WHAT THE TASK REQUIRES:
Pictures aside, quote the whole listing exactly.

-.-.-

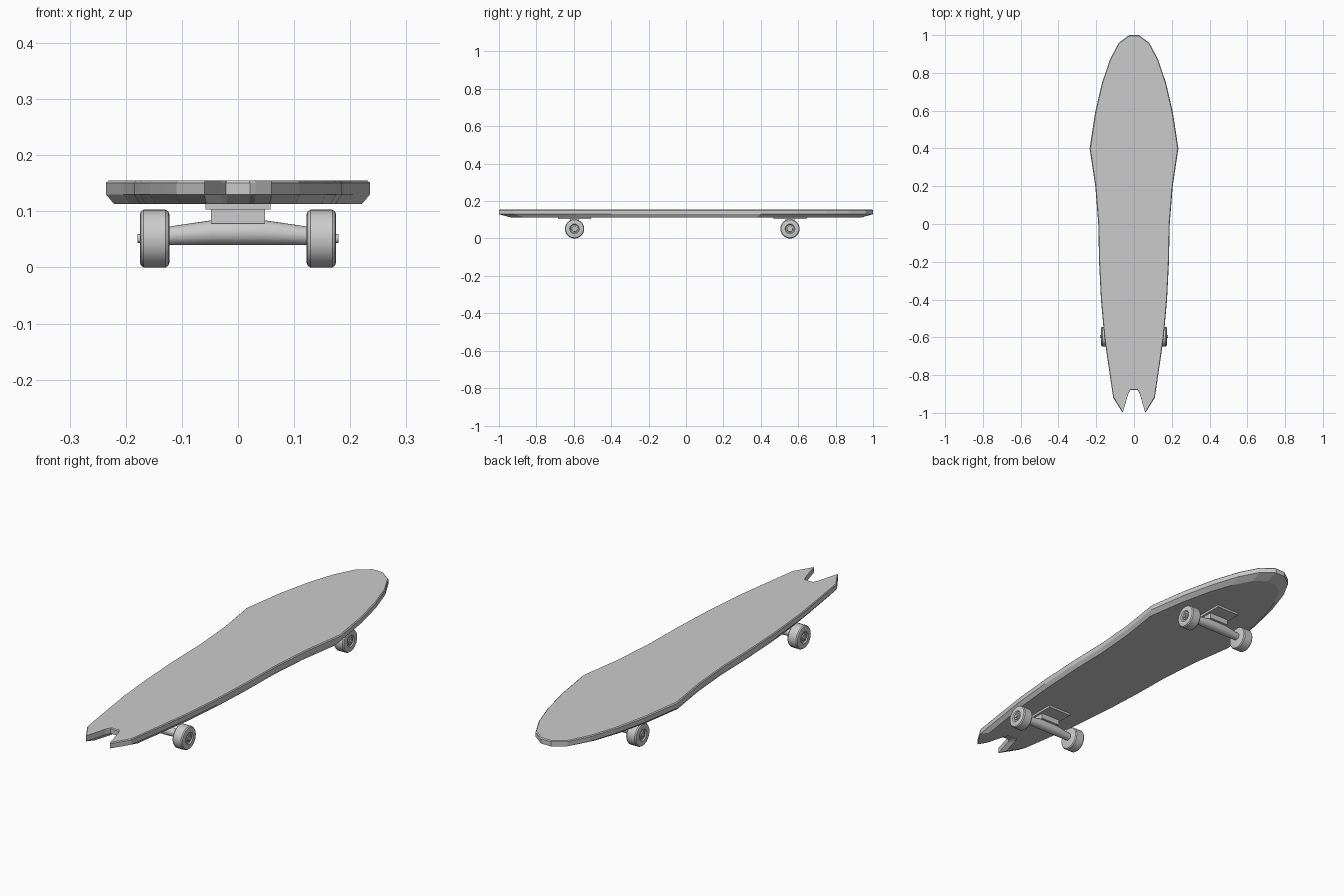
import bpy, bmesh
from math import cos, sin, pi

if "Cube" in bpy.data.objects:
    bpy.data.objects.remove(bpy.data.objects["Cube"])


def make_object(name, bm, smooth=None):
    bmesh.ops.recalc_face_normals(bm, faces=bm.faces[:])
    mesh = bpy.data.meshes.new(name)
    bm.to_mesh(mesh)
    bm.free()
    obj = bpy.data.objects.new(name, mesh)
    bpy.context.collection.objects.link(obj)
    if smooth:
        bpy.ops.object.select_all(action='DESELECT')
        obj.select_set(True)
        bpy.context.view_layer.objects.active = obj
        bpy.ops.object.shade_smooth_by_angle(angle=smooth)
    return obj


def loft(name, rings, smooth=None):
    """Skin a stack of equal point rings and cap both ends."""
    bm = bmesh.new()
    rows = [[bm.verts.new(p) for p in ring] for ring in rings]
    n = len(rows[0])
    for a, b in zip(rows, rows[1:]):
        for i in range(n):
            j = (i + 1) % n
            bm.faces.new((a[i], a[j], b[j], b[i]))
    bm.faces.new(rows[0])
    bm.faces.new(rows[-1])
    return make_object(name, bm, smooth)


def ring_x(x, y, z, ry, rz, n=24):
    return [(x, y + ry * cos(2 * pi * i / n), z + rz * sin(2 * pi * i / n)) for i in range(n)]


def box(name, center, size):
    bm = bmesh.new()
    bmesh.ops.create_cube(bm, size=1)
    for v in bm.verts:
        v.co = [c + s * k for c, s, k in zip(center, size, v.co)]
    return make_object(name, bm)


# Deck: half outline from nose to tail notch, mirrored, then lofted with bevels
half = [(0.025, 1.0), (0.08, 0.96), (0.128, 0.87), (0.17, 0.745), (0.206, 0.59),
        (0.235, 0.4), (0.205, 0.2), (0.189, 0.0), (0.185, -0.2), (0.175, -0.4),
        (0.157, -0.6), (0.128, -0.8), (0.11, -0.92), (0.06, -1.0), (0.031, -0.9),
        (0.021, -0.88)]
outline = half + [(-x, y) for x, y in reversed(half)]
levels = [(0.113, 0.94, 0.94), (0.130, 1, 1), (0.151, 1, 1), (0.155, 0.98, 0.996)]
loft("deck", [[(x * sx, y * sy, z) for x, y in outline] for z, sx, sy in levels])

# Wheel profile: (x, radius), including recessed face and axle nut
AXLE_Z = 0.0515
wheel = [(0.122, 0.042), (0.124, 0.048), (0.129, 0.0515), (0.168, 0.0515),
         (0.173, 0.048), (0.175, 0.042), (0.175, 0.026), (0.170, 0.022), (0.170, 0.016),
         (0.174, 0.015), (0.174, 0.008), (0.179, 0.008)]
# Hanger profile: (x, top height), with a level underside
hanger = [(-0.123, 0.073), (-0.048, 0.084), (0.048, 0.084), (0.123, 0.073)]

for label, y in (("rear", -0.596), ("front", 0.556)):
    # Truck
    box(label + "_baseplate", (0, y, 0.109), (0.116, 0.176, 0.012))
    box(label + "_truck_block", (0, y, 0.091), (0.096, 0.05, 0.026))
    loft(label + "_hanger",
         [ring_x(x, y, (top + 0.04) / 2, (top - 0.04) / 2, (top - 0.04) / 2) for x, top in hanger], 0.6)
    # Wheels
    for side, s in (("left", -1), ("right", 1)):
        loft(f"{label}_{side}_wheel", [ring_x(s * x, y, AXLE_Z, r, r) for x, r in wheel], 0.6)
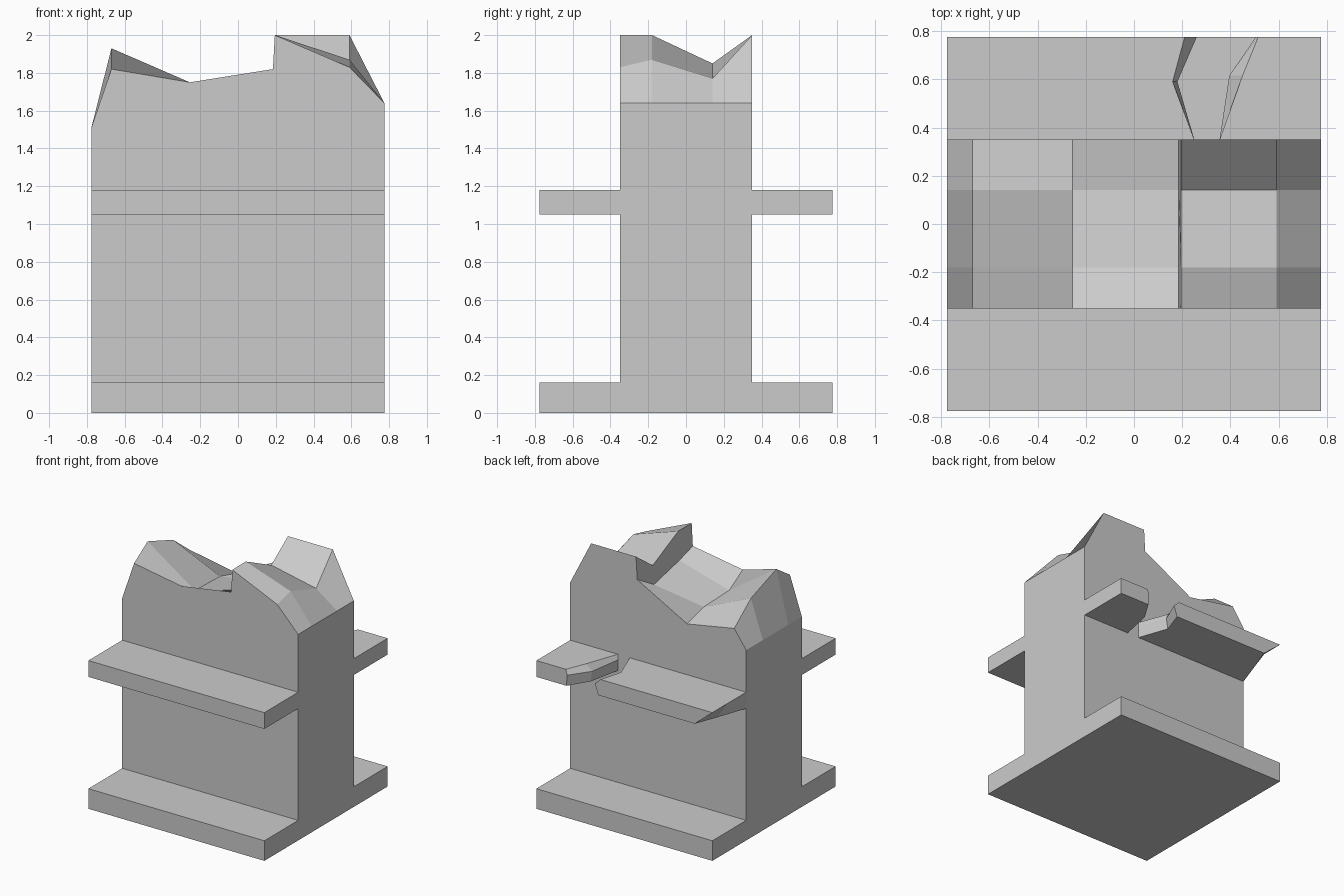
import bpy, bmesh

if "Cube" in bpy.data.objects:
    bpy.data.objects.remove(bpy.data.objects["Cube"])

W = 0.775          # half width of the whole block
T = 0.35           # half thickness of the wall


def loft(name, sections):
    """Skin a closed solid through (y, [(x, z), ...]) sections."""
    bm = bmesh.new()
    rings = [[bm.verts.new((x, y, z)) for x, z in pts] for y, pts in sections]
    n = len(rings[0])
    for a, b in zip(rings, rings[1:]):
        for i in range(n):
            j = (i + 1) % n
            bm.faces.new((a[i], a[j], b[j], b[i]))
    bm.faces.new(rings[0])
    bm.faces.new(rings[-1][::-1])
    bmesh.ops.recalc_face_normals(bm, faces=bm.faces)
    me = bpy.data.meshes.new(name)
    bm.to_mesh(me)
    bm.free()
    ob = bpy.data.objects.new(name, me)
    bpy.context.collection.objects.link(ob)
    return ob


def slab(name, y0, y1, z0, z1):
    rect = [(-W, z0), (W, z0), (W, z1), (-W, z1)]
    return loft(name, [(y0, rect), (y1, rect)])


# Wall with a broken top: heights per row at each crest column
columns = [W, 0.59, 0.195, 0.185, -0.255, -0.67, -W]
crest = {
    -T:    [1.64, 1.83, 2.00, 1.82, 1.75, 1.82, 1.515],
    -0.18: [1.64, 1.87, 2.00, 1.77, 1.65, 1.93, 1.515],
    0.14:  [1.64, 1.77, 1.85, 1.70, 1.64, 1.82, 1.515],
    T:     [1.64, 2.00, 2.00, 1.82, 1.585, 1.66, 1.515],
}
loft("ruined_wall", [(y, [(-W, 0), (W, 0)] + list(zip(columns, zs)))
                     for y, zs in crest.items()])

# Feet and the intact front ledge
slab("front_foot", -W, -T, 0, 0.16)
slab("back_foot", T, W, 0, 0.16)
slab("front_ledge", -W, -T, 1.05, 1.18)


# Back ledge, snapped in two: jagged break given as top, middle, bottom x
def broken_ledge(name, rows):
    loft(name, [(y, [(end_low, 1.05), (low, 1.05), (mid, 1.135),
                     (top, 1.18), (end_top, 1.18)])
                for y, top, mid, low, end_low, end_top in rows])


broken_ledge("back_ledge_long", [
    (T, 0.25, 0.25, 0.25, -W, -W),
    (0.59, 0.16, 0.18, 0.165, -0.69, -W),
    (W, 0.21, 0.26, 0.23, -0.62, -W)])
broken_ledge("back_ledge_short", [
    (T, 0.355, 0.355, 0.355, W, W),
    (0.615, 0.45, 0.395, 0.41, W, W),
    (W, 0.515, 0.505, 0.51, W, W)])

-.-.-

TASK SOLUTION:
import bpy, bmesh
from math import cos, sin, pi

if "Cube" in bpy.data.objects:
    bpy.data.objects.remove(bpy.data.objects["Cube"])


def make_object(name, bm, smooth=None):
    bmesh.ops.recalc_face_normals(bm, faces=bm.faces[:])
    mesh = bpy.data.meshes.new(name)
    bm.to_mesh(mesh)
    bm.free()
    obj = bpy.data.objects.new(name, mesh)
    bpy.context.collection.objects.link(obj)
    if smooth:
        bpy.ops.object.select_all(action='DESELECT')
        obj.select_set(True)
        bpy.context.view_layer.objects.active = obj
        bpy.ops.object.shade_smooth_by_angle(angle=smooth)
    return obj


def loft(name, rings, smooth=None):
    """Skin a stack of equal point rings and cap both ends."""
    bm = bmesh.new()
    rows = [[bm.verts.new(p) for p in ring] for ring in rings]
    n = len(rows[0])
    for a, b in zip(rows, rows[1:]):
        for i in range(n):
            j = (i + 1) % n
            bm.faces.new((a[i], a[j], b[j], b[i]))
    bm.faces.new(rows[0])
    bm.faces.new(rows[-1])
    return make_object(name, bm, smooth)


def ring_x(x, y, z, ry, rz, n=24):
    return [(x, y + ry * cos(2 * pi * i / n), z + rz * sin(2 * pi * i / n)) for i in range(n)]


def box(name, center, size):
    bm = bmesh.new()
    bmesh.ops.create_cube(bm, size=1)
    for v in bm.verts:
        v.co = [c + s * k for c, s, k in zip(center, size, v.co)]
    return make_object(name, bm)


# Deck: half outline from nose to tail notch, mirrored, then lofted with bevels
half = [(0.025, 1.0), (0.08, 0.96), (0.128, 0.87), (0.17, 0.745), (0.206, 0.59),
        (0.235, 0.4), (0.205, 0.2), (0.189, 0.0), (0.185, -0.2), (0.175, -0.4),
        (0.157, -0.6), (0.128, -0.8), (0.11, -0.92), (0.06, -1.0), (0.031, -0.9),
        (0.021, -0.88)]
outline = half + [(-x, y) for x, y in reversed(half)]
levels = [(0.113, 0.94, 0.94), (0.130, 1, 1), (0.151, 1, 1), (0.155, 0.98, 0.996)]
loft("deck", [[(x * sx, y * sy, z) for x, y in outline] for z, sx, sy in levels])

# Wheel profile: (x, radius), including recessed face and axle nut
AXLE_Z = 0.0515
wheel = [(0.122, 0.042), (0.124, 0.048), (0.129, 0.0515), (0.168, 0.0515),
         (0.173, 0.048), (0.175, 0.042), (0.175, 0.026), (0.170, 0.022), (0.170, 0.016),
         (0.174, 0.015), (0.174, 0.008), (0.179, 0.008)]
# Hanger profile: (x, top height), with a level underside
hanger = [(-0.123, 0.073), (-0.048, 0.084), (0.048, 0.084), (0.123, 0.073)]

for label, y in (("rear", -0.596), ("front", 0.556)):
    # Truck
    box(label + "_baseplate", (0, y, 0.109), (0.116, 0.176, 0.012))
    box(label + "_truck_block", (0, y, 0.091), (0.096, 0.05, 0.026))
    loft(label + "_hanger",
         [ring_x(x, y, (top + 0.04) / 2, (top - 0.04) / 2, (top - 0.04) / 2) for x, top in hanger], 0.6)
    # Wheels
    for side, s in (("left", -1), ("right", 1)):
        loft(f"{label}_{side}_wheel", [ring_x(s * x, y, AXLE_Z, r, r) for x, r in wheel], 0.6)
import bpy, bmesh

if "Cube" in bpy.data.objects:
    bpy.data.objects.remove(bpy.data.objects["Cube"])

W = 0.775          # half width of the whole block
T = 0.35           # half thickness of the wall


def loft(name, sections):
    """Skin a closed solid through (y, [(x, z), ...]) sections."""
    bm = bmesh.new()
    rings = [[bm.verts.new((x, y, z)) for x, z in pts] for y, pts in sections]
    n = len(rings[0])
    for a, b in zip(rings, rings[1:]):
        for i in range(n):
            j = (i + 1) % n
            bm.faces.new((a[i], a[j], b[j], b[i]))
    bm.faces.new(rings[0])
    bm.faces.new(rings[-1][::-1])
    bmesh.ops.recalc_face_normals(bm, faces=bm.faces)
    me = bpy.data.meshes.new(name)
    bm.to_mesh(me)
    bm.free()
    ob = bpy.data.objects.new(name, me)
    bpy.context.collection.objects.link(ob)
    return ob


def slab(name, y0, y1, z0, z1):
    rect = [(-W, z0), (W, z0), (W, z1), (-W, z1)]
    return loft(name, [(y0, rect), (y1, rect)])


# Wall with a broken top: heights per row at each crest column
columns = [W, 0.59, 0.195, 0.185, -0.255, -0.67, -W]
crest = {
    -T:    [1.64, 1.83, 2.00, 1.82, 1.75, 1.82, 1.515],
    -0.18: [1.64, 1.87, 2.00, 1.77, 1.65, 1.93, 1.515],
    0.14:  [1.64, 1.77, 1.85, 1.70, 1.64, 1.82, 1.515],
    T:     [1.64, 2.00, 2.00, 1.82, 1.585, 1.66, 1.515],
}
loft("ruined_wall", [(y, [(-W, 0), (W, 0)] + list(zip(columns, zs)))
                     for y, zs in crest.items()])

# Feet and the intact front ledge
slab("front_foot", -W, -T, 0, 0.16)
slab("back_foot", T, W, 0, 0.16)
slab("front_ledge", -W, -T, 1.05, 1.18)


# Back ledge, snapped in two: jagged break given as top, middle, bottom x
def broken_ledge(name, rows):
    loft(name, [(y, [(end_low, 1.05), (low, 1.05), (mid, 1.135),
                     (top, 1.18), (end_top, 1.18)])
                for y, top, mid, low, end_low, end_top in rows])


broken_ledge("back_ledge_long", [
    (T, 0.25, 0.25, 0.25, -W, -W),
    (0.59, 0.16, 0.18, 0.165, -0.69, -W),
    (W, 0.21, 0.26, 0.23, -0.62, -W)])
broken_ledge("back_ledge_short", [
    (T, 0.355, 0.355, 0.355, W, W),
    (0.615, 0.45, 0.395, 0.41, W, W),
    (W, 0.515, 0.505, 0.51, W, W)])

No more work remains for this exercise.